## Required work
Reproduce word for word the lines between those holding "bm.to_mesh(me)" and "bpy.context.view_layer.objects.active = ob", inclusive, and nothing else from the data below.

### Exercise material ###

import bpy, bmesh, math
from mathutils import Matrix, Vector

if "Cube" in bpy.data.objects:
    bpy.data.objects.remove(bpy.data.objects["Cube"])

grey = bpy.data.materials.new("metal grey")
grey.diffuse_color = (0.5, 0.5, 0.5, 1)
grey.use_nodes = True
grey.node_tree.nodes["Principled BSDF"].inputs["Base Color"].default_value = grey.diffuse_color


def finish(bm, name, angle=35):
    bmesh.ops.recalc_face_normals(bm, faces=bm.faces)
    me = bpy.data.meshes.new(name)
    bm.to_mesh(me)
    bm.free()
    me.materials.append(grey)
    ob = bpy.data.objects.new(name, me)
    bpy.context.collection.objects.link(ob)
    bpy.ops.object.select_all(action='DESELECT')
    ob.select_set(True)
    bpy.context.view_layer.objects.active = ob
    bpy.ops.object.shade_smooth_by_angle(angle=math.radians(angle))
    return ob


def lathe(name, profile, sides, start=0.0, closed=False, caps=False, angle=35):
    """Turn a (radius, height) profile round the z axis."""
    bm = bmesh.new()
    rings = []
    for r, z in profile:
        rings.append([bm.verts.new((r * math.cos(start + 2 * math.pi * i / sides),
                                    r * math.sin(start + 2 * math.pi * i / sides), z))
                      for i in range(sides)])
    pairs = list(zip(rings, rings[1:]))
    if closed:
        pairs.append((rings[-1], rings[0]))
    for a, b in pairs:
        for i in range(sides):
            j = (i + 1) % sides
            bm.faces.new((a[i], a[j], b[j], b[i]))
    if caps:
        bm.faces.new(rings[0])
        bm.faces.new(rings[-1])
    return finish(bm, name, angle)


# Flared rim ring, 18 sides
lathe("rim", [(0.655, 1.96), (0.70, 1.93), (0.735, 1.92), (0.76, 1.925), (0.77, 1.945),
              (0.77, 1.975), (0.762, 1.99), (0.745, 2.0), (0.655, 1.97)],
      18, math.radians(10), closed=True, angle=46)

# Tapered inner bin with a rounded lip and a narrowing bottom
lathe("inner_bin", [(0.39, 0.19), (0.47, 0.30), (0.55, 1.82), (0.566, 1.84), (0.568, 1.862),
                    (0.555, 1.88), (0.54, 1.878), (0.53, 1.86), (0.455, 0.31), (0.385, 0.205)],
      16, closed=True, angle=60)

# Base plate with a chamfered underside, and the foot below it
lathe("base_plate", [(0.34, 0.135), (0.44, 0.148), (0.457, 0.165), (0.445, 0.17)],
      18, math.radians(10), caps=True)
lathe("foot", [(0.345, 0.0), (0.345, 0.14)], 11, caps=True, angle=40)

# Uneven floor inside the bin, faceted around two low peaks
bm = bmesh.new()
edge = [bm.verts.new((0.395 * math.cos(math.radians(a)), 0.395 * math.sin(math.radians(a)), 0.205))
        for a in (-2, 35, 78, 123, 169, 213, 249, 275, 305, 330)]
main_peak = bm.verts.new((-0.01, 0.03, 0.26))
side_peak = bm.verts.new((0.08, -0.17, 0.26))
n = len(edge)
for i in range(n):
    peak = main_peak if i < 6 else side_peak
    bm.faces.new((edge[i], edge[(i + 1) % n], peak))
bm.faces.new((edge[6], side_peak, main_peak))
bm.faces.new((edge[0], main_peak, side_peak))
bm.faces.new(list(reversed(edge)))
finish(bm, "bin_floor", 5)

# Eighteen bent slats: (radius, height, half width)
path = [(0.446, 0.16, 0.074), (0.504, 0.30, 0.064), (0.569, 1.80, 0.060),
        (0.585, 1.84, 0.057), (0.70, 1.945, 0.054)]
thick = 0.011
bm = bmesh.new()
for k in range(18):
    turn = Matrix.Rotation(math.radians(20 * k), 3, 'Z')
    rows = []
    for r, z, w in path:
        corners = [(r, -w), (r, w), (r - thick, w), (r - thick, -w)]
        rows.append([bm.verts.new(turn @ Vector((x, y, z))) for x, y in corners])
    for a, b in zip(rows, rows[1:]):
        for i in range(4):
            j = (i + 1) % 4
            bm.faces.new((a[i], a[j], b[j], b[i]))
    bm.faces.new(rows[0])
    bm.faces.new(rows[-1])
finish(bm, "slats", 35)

###

## Exercise solution
    bm.to_mesh(me)
    bm.free()
    me.materials.append(grey)
    ob = bpy.data.objects.new(name, me)
    bpy.context.collection.objects.link(ob)
    bpy.ops.object.select_all(action='DESELECT')
    ob.select_set(True)
    bpy.context.view_layer.objects.active = ob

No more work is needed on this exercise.